Williams said he was trying not to think about it as a competition.
“I think of it as more of an opportunity for me,” he said. “I don’t really think of it as a competition between me and anybody else, I just think it’s an opportunity for me to get better and for me to focus on myself and get back to where I need to be.
“(I’ve got to) compete during the week, compete on Sunday, and just play with a fire and a desire out there that I’ve done in the past.”
At the moment, it seems that Williams, a nine-year vet with his fourth NFL team, is on the outside looking in at the starting job.
Shead, a four-year vet, all with Seattle, said he was just trying to focus on his game.
“I’ve got to go out there and do my best and do what I can do to stay on top and make the most of my opportunity,” said Shead, who graduated from Portland State.
That’s a standard response for a former practice-squad player trying to snag a starting spot, especially in the Seahawks’ large inventory of overlooked talent.
Whoever turns in the better performance Sunday will earn a substantial amount of credibility for the remaining the five weeks of the regular season.
Whoever starts will have hands full against the Steelers.

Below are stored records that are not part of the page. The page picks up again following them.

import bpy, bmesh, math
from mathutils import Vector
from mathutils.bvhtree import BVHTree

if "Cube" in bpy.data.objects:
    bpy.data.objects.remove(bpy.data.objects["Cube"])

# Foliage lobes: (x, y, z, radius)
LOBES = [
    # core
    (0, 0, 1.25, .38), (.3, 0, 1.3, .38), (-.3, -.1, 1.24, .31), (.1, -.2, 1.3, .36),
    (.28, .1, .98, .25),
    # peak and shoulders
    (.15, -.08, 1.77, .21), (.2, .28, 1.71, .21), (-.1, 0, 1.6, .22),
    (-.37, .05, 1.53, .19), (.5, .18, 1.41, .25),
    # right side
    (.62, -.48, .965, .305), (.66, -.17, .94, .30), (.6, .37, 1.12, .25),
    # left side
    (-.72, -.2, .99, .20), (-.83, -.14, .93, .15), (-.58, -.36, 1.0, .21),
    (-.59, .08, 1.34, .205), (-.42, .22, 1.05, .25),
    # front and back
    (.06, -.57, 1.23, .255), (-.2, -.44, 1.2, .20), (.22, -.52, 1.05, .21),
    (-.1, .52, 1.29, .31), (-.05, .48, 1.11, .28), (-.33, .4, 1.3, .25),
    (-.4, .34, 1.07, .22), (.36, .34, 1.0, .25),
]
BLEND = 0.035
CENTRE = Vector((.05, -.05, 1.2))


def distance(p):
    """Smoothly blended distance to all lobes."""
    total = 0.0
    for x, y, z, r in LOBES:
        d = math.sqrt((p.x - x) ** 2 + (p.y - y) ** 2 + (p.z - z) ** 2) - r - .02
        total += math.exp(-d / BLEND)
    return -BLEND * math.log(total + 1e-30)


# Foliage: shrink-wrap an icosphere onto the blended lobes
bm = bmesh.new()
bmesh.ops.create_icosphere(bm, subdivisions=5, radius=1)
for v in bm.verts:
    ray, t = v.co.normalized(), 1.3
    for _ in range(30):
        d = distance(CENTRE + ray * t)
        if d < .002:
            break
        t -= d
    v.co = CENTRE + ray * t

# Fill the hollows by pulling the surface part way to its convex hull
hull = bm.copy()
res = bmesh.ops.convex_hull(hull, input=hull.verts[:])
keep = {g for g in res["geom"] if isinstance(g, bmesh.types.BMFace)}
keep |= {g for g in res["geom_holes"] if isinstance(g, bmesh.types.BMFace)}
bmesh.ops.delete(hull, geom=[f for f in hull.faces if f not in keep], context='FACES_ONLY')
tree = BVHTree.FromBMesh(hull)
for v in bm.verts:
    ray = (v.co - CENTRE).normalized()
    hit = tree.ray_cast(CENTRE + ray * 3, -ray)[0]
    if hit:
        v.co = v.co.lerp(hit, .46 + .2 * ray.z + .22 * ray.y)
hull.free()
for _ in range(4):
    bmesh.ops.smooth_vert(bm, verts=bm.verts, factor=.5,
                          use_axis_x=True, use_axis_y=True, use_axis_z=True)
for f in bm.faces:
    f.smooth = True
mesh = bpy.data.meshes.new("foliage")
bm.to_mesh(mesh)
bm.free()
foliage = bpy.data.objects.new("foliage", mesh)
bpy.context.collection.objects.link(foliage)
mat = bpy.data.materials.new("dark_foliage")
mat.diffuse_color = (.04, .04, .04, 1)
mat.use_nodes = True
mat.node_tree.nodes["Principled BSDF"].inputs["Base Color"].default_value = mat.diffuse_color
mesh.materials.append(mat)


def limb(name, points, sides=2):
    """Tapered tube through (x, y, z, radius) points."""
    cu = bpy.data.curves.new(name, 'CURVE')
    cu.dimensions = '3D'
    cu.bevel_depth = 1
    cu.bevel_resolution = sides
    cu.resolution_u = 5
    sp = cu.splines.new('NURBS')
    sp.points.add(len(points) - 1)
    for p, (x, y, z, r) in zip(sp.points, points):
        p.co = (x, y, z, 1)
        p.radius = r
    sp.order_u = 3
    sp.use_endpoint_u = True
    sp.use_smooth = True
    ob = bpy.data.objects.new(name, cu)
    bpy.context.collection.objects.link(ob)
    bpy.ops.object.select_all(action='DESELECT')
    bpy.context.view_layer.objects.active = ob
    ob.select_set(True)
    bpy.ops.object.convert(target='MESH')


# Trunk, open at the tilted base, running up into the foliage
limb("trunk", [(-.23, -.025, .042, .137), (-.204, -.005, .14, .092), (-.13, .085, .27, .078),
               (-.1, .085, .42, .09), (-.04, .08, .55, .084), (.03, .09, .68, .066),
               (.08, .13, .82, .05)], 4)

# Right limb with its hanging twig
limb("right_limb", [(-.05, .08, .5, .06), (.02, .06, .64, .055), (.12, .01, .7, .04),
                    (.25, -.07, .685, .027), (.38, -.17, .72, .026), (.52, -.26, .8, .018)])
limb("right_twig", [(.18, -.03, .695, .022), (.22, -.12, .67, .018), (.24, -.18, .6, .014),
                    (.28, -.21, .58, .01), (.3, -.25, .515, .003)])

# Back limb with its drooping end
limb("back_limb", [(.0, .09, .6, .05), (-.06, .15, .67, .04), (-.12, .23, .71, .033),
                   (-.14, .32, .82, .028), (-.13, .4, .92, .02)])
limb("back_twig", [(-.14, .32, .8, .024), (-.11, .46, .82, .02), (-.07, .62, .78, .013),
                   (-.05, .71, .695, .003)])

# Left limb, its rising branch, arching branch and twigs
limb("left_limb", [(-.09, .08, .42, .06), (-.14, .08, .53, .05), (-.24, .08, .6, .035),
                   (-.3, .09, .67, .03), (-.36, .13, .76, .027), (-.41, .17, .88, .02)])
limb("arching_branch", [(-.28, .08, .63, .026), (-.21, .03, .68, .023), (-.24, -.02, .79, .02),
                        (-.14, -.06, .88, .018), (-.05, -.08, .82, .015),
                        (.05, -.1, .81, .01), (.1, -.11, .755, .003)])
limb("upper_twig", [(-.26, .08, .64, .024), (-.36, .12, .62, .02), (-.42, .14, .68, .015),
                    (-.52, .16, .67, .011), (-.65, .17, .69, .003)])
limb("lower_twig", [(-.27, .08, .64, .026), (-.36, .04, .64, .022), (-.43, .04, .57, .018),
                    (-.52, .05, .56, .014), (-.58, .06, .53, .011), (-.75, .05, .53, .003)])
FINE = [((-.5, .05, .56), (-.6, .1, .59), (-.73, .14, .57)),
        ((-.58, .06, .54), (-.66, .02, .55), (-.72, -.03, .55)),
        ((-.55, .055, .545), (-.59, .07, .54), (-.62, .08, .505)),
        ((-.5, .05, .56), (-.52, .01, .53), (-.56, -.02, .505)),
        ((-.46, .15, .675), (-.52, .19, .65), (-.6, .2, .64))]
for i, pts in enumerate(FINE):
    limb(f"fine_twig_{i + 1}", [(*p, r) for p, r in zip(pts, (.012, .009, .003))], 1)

Brown has a league-best six games with 100 yards or more. He is second overall in yards — 1,141 on 79 receptions. Bryant, meanwhile, is averaging 20 yards per catch.
The Steelers are a constant threat to go deep, similar to the Arizona Cardinals, who beat the Seahawks at the Clink, 39-32.
“Everybody can catch, everybody can run, everybody’s good, and Ben’s got all those plays in him,” said Carroll. “He’s a great scrambler inside the hash marks . . . he gives himself a second or third shot at plays, that’s very difficult (to stop).”
If Williams or Shead can limit damage on the side of the field opposite Sherman, who will likely be assigned to hound Brown, the Seahawks improve their shot at beating a team with a winning record — a seasonal first.